Work order: All the data below goes into the copy word for word, but the pictures don't.

Recorded information:
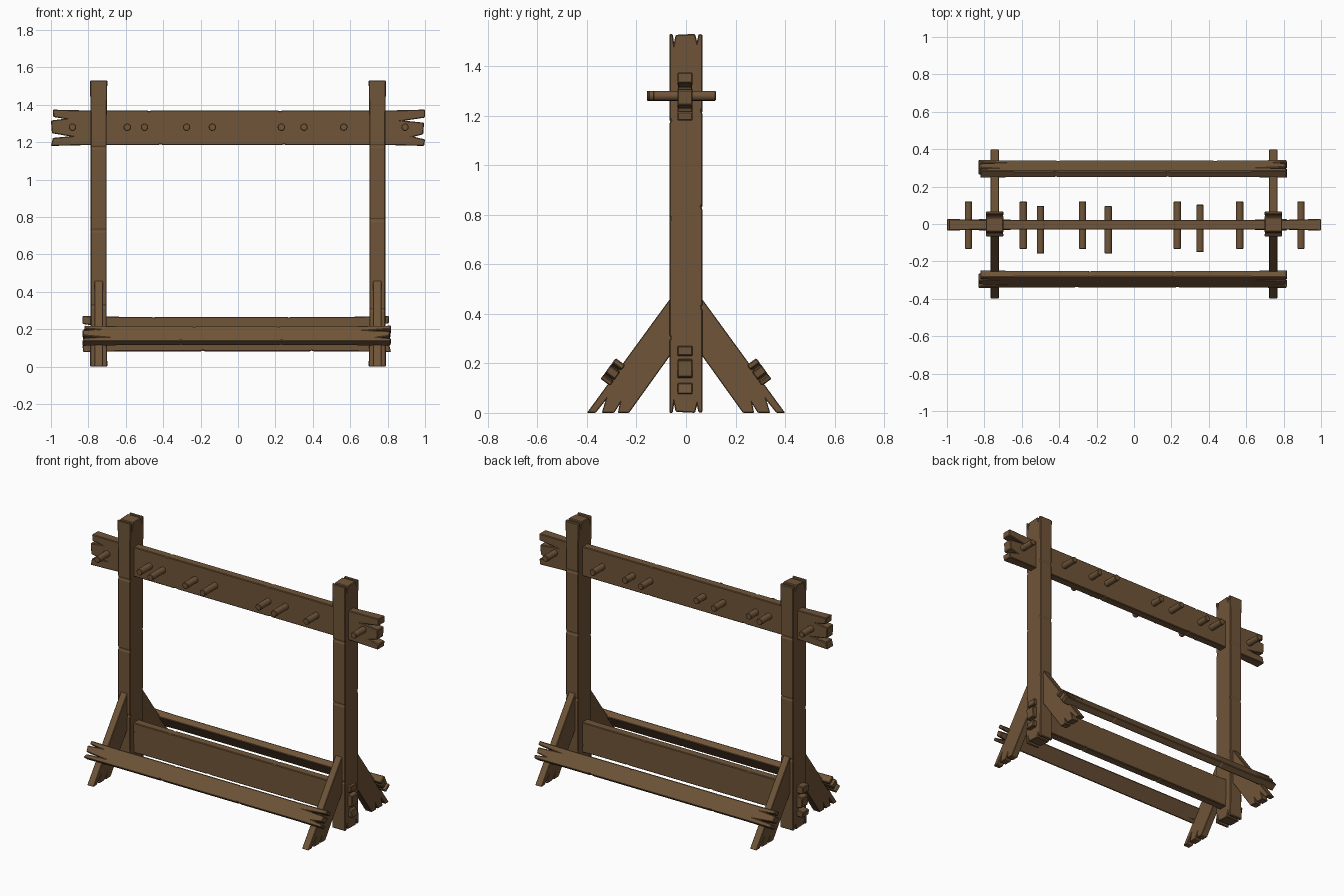
import bpy, bmesh, math, random
from mathutils import Matrix, Vector

if "Cube" in bpy.data.objects:
    bpy.data.objects.remove(bpy.data.objects["Cube"])

random.seed(4)
wood = bpy.data.materials.new("wood")
wood.diffuse_color = (0.16, 0.09, 0.04, 1)
wood.use_nodes = True
wood.node_tree.nodes["Principled BSDF"].inputs["Base Color"].default_value = wood.diffuse_color


def finish(name, bm, bevel=0.0):
    bmesh.ops.recalc_face_normals(bm, faces=bm.faces)
    me = bpy.data.meshes.new(name)
    bm.to_mesh(me)
    bm.free()
    ob = bpy.data.objects.new(name, me)
    bpy.context.collection.objects.link(ob)
    me.materials.append(wood)
    if bevel:
        m = ob.modifiers.new("worn_edges", "BEVEL")
        m.width = bevel
        m.segments = 1
        m.limit_method = "ANGLE"
        m.angle_limit = math.radians(40)
    return ob


def slab(pts, thick):
    """Extrude a flat outline (u, v) symmetrically along w."""
    bm = bmesh.new()
    f = bm.faces.new([bm.verts.new((u, v, -thick / 2)) for u, v in pts])
    r = bmesh.ops.extrude_face_region(bm, geom=[f])
    bmesh.ops.translate(bm, vec=(0, 0, thick),
                        verts=[g for g in r["geom"] if isinstance(g, bmesh.types.BMVert)])
    return bm


def frame(origin, u, v, w):
    m = Matrix((u, v, w)).transposed().to_4x4()
    m.translation = Vector(origin)
    return m


def nicks(length, width, n):
    """Small chips along one long edge."""
    out = []
    for i in range(n):
        c = length * ((i + random.uniform(0.25, 0.75)) / n - 0.5) * 0.75
        out += [(c - 0.012, width / 2), (c, width / 2 - 0.005), (c + 0.01, width / 2)]
    return out


def plank(name, length, width, thick, ends, mat, flare=0.0, chips=2):
    """Board with split ends; each end lists (v fraction, inset) from low to high."""
    h = length / 2
    low, high = ends
    pts = [(h - i, v * width) for v, i in high]
    pts += nicks(length, width, chips)[::-1]
    pts += [(-h + i, v * width) for v, i in reversed(low)]
    pts += [(u, -v) for u, v in nicks(length, width, chips)]
    bm = slab(pts, thick)
    if flare:
        k = h - 0.2
        for s in (1, -1):
            bmesh.ops.bisect_plane(bm, geom=bm.verts[:] + bm.edges[:] + bm.faces[:],
                                   plane_co=(s * k, 0, 0), plane_no=(1, 0, 0))
        for p in bm.verts:
            t = max(0, (abs(p.co.x) - k) / 0.2)
            p.co.z *= 1 + flare * t
            p.co.y *= 1 + 0.25 * flare * t
    bm.transform(mat)
    return finish(name, bm, 0.004)


X, Y, Z = (1, 0, 0), (0, 1, 0), (0, 0, 1)
split_a = [(-.5, 0), (-.28, .01), (-.24, .1), (-.15, .005), (.2, 0), (.25, .07), (.3, .012), (.5, .01)]
split_b = [(-.5, .005), (-.32, 0), (-.25, .06), (-.18, .01), (.14, .005), (.2, .11), (.28, 0), (.5, 0)]
post_end = [(-.5, 0), (-.4, 0), (-.36, .035), (-.31, .004), (.27, 0), (.33, .03), (.38, 0), (.5, .003)]

# Horizontal boards: peg board and low stretcher
plank("peg_board", 2.0, 0.185, 0.052, (split_a, split_b), frame((0, -.004, 1.277), X, Z, Y), 0.2)
plank("low_stretcher", 1.65, 0.185, 0.052, (split_b, split_a), frame((-.007, -.004, .174), X, Z, Y), 0.2)

# Angled foot rails resting on the braces
for s, label in ((-1, "front"), (1, "back")):
    v = Vector((0, -s * .589, .808))
    w = Vector((0, s * .808, .589))
    plank(label + "_foot_rail", 1.65, 0.1, 0.042, (split_a, split_b),
          frame((-.007, s * .295, .165), X, v, w), 0.15)

# Uprights and their splayed braces
brace = [(.04, .494), (.40, 0), (.365, 0), (.325, .05), (.34, 0),
         (.29, 0), (.268, .035), (.275, 0), (.23, 0), (.04, .265)]
for sx, side in ((-1, "left"), (1, "right")):
    plank(side + "_post", 1.53, 0.132, 0.086, (post_end, post_end),
          frame((sx * .745, 0, .765), Z, Y, X), 0.08, 3)
    for sy, label in ((-1, "front"), (1, "back")):
        bm = slab(brace, 0.045)
        bm.transform(frame((sx * .745, 0, 0), (0, sy, 0), Z, X))
        finish(f"{side}_{label}_brace", bm, 0.003)

# Hanging pegs: (x, y shift)
pegs = [(-.885, 0), (-.592, 0), (-.5, -.025), (-.275, 0), (-.137, -.025),
        (.232, 0), (.353, -.018), (.565, 0), (.893, 0)]
for i, (x, dy) in enumerate(pegs):
    bm = bmesh.new()
    bmesh.ops.create_cone(bm, cap_ends=True, segments=14, radius1=.02, radius2=.02, depth=.254)
    bm.transform(Matrix.Translation((x, dy - .006, 1.28)) @ Matrix.Rotation(math.pi / 2, 4, "X"))
    ob = finish(f"peg_{i + 1}", bm, 0.003)
    bpy.ops.object.select_all(action="DESELECT")
    ob.select_set(True)
    bpy.context.view_layer.objects.active = ob
    bpy.ops.object.shade_smooth_by_angle(angle=math.radians(35))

Response to the exercise:
import bpy, bmesh, math, random
from mathutils import Matrix, Vector

if "Cube" in bpy.data.objects:
    bpy.data.objects.remove(bpy.data.objects["Cube"])

random.seed(4)
wood = bpy.data.materials.new("wood")
wood.diffuse_color = (0.16, 0.09, 0.04, 1)
wood.use_nodes = True
wood.node_tree.nodes["Principled BSDF"].inputs["Base Color"].default_value = wood.diffuse_color


def finish(name, bm, bevel=0.0):
    bmesh.ops.recalc_face_normals(bm, faces=bm.faces)
    me = bpy.data.meshes.new(name)
    bm.to_mesh(me)
    bm.free()
    ob = bpy.data.objects.new(name, me)
    bpy.context.collection.objects.link(ob)
    me.materials.append(wood)
    if bevel:
        m = ob.modifiers.new("worn_edges", "BEVEL")
        m.width = bevel
        m.segments = 1
        m.limit_method = "ANGLE"
        m.angle_limit = math.radians(40)
    return ob


def slab(pts, thick):
    """Extrude a flat outline (u, v) symmetrically along w."""
    bm = bmesh.new()
    f = bm.faces.new([bm.verts.new((u, v, -thick / 2)) for u, v in pts])
    r = bmesh.ops.extrude_face_region(bm, geom=[f])
    bmesh.ops.translate(bm, vec=(0, 0, thick),
                        verts=[g for g in r["geom"] if isinstance(g, bmesh.types.BMVert)])
    return bm


def frame(origin, u, v, w):
    m = Matrix((u, v, w)).transposed().to_4x4()
    m.translation = Vector(origin)
    return m


def nicks(length, width, n):
    """Small chips along one long edge."""
    out = []
    for i in range(n):
        c = length * ((i + random.uniform(0.25, 0.75)) / n - 0.5) * 0.75
        out += [(c - 0.012, width / 2), (c, width / 2 - 0.005), (c + 0.01, width / 2)]
    return out


def plank(name, length, width, thick, ends, mat, flare=0.0, chips=2):
    """Board with split ends; each end lists (v fraction, inset) from low to high."""
    h = length / 2
    low, high = ends
    pts = [(h - i, v * width) for v, i in high]
    pts += nicks(length, width, chips)[::-1]
    pts += [(-h + i, v * width) for v, i in reversed(low)]
    pts += [(u, -v) for u, v in nicks(length, width, chips)]
    bm = slab(pts, thick)
    if flare:
        k = h - 0.2
        for s in (1, -1):
            bmesh.ops.bisect_plane(bm, geom=bm.verts[:] + bm.edges[:] + bm.faces[:],
                                   plane_co=(s * k, 0, 0), plane_no=(1, 0, 0))
        for p in bm.verts:
            t = max(0, (abs(p.co.x) - k) / 0.2)
            p.co.z *= 1 + flare * t
            p.co.y *= 1 + 0.25 * flare * t
    bm.transform(mat)
    return finish(name, bm, 0.004)


X, Y, Z = (1, 0, 0), (0, 1, 0), (0, 0, 1)
split_a = [(-.5, 0), (-.28, .01), (-.24, .1), (-.15, .005), (.2, 0), (.25, .07), (.3, .012), (.5, .01)]
split_b = [(-.5, .005), (-.32, 0), (-.25, .06), (-.18, .01), (.14, .005), (.2, .11), (.28, 0), (.5, 0)]
post_end = [(-.5, 0), (-.4, 0), (-.36, .035), (-.31, .004), (.27, 0), (.33, .03), (.38, 0), (.5, .003)]

# Horizontal boards: peg board and low stretcher
plank("peg_board", 2.0, 0.185, 0.052, (split_a, split_b), frame((0, -.004, 1.277), X, Z, Y), 0.2)
plank("low_stretcher", 1.65, 0.185, 0.052, (split_b, split_a), frame((-.007, -.004, .174), X, Z, Y), 0.2)

# Angled foot rails resting on the braces
for s, label in ((-1, "front"), (1, "back")):
    v = Vector((0, -s * .589, .808))
    w = Vector((0, s * .808, .589))
    plank(label + "_foot_rail", 1.65, 0.1, 0.042, (split_a, split_b),
          frame((-.007, s * .295, .165), X, v, w), 0.15)

# Uprights and their splayed braces
brace = [(.04, .494), (.40, 0), (.365, 0), (.325, .05), (.34, 0),
         (.29, 0), (.268, .035), (.275, 0), (.23, 0), (.04, .265)]
for sx, side in ((-1, "left"), (1, "right")):
    plank(side + "_post", 1.53, 0.132, 0.086, (post_end, post_end),
          frame((sx * .745, 0, .765), Z, Y, X), 0.08, 3)
    for sy, label in ((-1, "front"), (1, "back")):
        bm = slab(brace, 0.045)
        bm.transform(frame((sx * .745, 0, 0), (0, sy, 0), Z, X))
        finish(f"{side}_{label}_brace", bm, 0.003)

# Hanging pegs: (x, y shift)
pegs = [(-.885, 0), (-.592, 0), (-.5, -.025), (-.275, 0), (-.137, -.025),
        (.232, 0), (.353, -.018), (.565, 0), (.893, 0)]
for i, (x, dy) in enumerate(pegs):
    bm = bmesh.new()
    bmesh.ops.create_cone(bm, cap_ends=True, segments=14, radius1=.02, radius2=.02, depth=.254)
    bm.transform(Matrix.Translation((x, dy - .006, 1.28)) @ Matrix.Rotation(math.pi / 2, 4, "X"))
    ob = finish(f"peg_{i + 1}", bm, 0.003)
    bpy.ops.object.select_all(action="DESELECT")
    ob.select_set(True)
    bpy.context.view_layer.objects.active = ob
    bpy.ops.object.shade_smooth_by_angle(angle=math.radians(35))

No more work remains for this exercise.